Date of this Version
Poster, University of Nebraska-Lincoln Research Fair, Spring 2016.

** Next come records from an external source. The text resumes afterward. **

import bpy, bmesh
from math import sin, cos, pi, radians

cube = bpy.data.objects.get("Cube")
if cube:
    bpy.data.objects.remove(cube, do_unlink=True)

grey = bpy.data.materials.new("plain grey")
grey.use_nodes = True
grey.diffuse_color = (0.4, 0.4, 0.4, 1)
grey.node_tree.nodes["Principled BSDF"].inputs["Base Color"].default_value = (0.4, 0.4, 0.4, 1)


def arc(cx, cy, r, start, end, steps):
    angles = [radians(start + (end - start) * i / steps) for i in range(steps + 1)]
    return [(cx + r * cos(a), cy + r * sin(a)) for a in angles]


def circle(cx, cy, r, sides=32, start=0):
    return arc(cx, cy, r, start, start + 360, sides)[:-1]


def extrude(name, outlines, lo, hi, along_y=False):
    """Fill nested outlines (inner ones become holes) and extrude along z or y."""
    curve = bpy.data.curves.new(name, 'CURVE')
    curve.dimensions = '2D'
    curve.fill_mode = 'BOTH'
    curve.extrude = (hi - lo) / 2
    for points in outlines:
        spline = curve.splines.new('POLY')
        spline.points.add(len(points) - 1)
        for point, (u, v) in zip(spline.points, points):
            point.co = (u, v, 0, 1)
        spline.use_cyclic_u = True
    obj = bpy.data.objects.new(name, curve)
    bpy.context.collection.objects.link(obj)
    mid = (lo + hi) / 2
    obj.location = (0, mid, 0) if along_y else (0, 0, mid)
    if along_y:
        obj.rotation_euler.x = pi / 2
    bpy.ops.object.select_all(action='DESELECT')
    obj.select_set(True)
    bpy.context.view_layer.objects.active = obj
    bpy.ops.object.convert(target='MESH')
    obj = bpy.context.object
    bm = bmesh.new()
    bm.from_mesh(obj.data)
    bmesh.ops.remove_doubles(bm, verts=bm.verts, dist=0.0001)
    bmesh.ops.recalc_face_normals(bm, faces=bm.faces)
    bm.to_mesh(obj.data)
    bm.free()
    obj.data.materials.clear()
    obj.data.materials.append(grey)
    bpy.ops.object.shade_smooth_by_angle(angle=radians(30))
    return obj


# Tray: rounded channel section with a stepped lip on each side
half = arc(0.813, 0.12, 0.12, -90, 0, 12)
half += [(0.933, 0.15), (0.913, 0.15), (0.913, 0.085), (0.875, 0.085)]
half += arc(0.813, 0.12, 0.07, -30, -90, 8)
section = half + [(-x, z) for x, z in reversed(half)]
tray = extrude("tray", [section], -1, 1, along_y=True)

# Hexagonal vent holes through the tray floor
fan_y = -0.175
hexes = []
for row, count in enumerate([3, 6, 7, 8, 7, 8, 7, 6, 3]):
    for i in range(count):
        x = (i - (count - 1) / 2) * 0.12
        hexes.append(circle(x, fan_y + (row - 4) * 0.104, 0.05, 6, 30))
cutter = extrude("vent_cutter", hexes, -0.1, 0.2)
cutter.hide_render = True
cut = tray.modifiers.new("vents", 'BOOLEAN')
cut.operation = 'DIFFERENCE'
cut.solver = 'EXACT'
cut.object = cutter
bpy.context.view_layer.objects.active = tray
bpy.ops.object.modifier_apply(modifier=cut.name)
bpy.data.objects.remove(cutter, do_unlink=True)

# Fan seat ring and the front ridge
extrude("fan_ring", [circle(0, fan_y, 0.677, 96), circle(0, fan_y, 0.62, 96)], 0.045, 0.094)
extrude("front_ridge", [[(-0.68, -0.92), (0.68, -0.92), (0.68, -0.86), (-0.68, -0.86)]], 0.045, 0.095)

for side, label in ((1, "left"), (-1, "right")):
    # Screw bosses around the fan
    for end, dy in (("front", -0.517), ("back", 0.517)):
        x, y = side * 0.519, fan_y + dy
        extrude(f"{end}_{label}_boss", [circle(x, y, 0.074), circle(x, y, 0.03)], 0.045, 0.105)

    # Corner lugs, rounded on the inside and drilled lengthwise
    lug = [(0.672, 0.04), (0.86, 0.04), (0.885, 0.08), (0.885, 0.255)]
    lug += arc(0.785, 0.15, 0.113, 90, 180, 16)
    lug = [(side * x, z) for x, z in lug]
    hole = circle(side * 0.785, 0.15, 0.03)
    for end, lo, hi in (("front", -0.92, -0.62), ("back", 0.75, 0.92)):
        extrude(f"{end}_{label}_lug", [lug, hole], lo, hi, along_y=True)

Nutrition has a dramatic effect on animal’s bodies and behaviors as they go through their lives. Looking at the effects of nutrition on captive animals is crucial to providing future animals with better lives. Since captive animals don’t get the variety of food items that they would get in the wild, supplementation is often used to meet the minimum dietary requirements. Looking at how supplementation affects female leopard geckos at breeding size, there were both positive and negative correlations with different supplementations used. After taking body measurements on females over several months on one kind of additional supplement, the control group(C) had the most detrimental effects. The control, un-supplemented, group had severe weight loss and consistent diarrhea while the calcium with D3 group(4) began to excrete excess calcium in their fecal matter. The other two groups, calcium(3) and vitamin(2) supplementation, had little to no change in their body mass however group 2 began to exhibit unwanted negative behaviors towards handling and males. Trials of introducing males into the female cages were conducted once a month however copulation didn’t occur at any point throughout the experiment. R2 values gathered through graphing data from female body mass indicate that plain calcium would be the appropriate choice for supplementation; however when not keeping an animal under UVB light and alternating supplementations per feeding, calcium with D3 would be the better choice.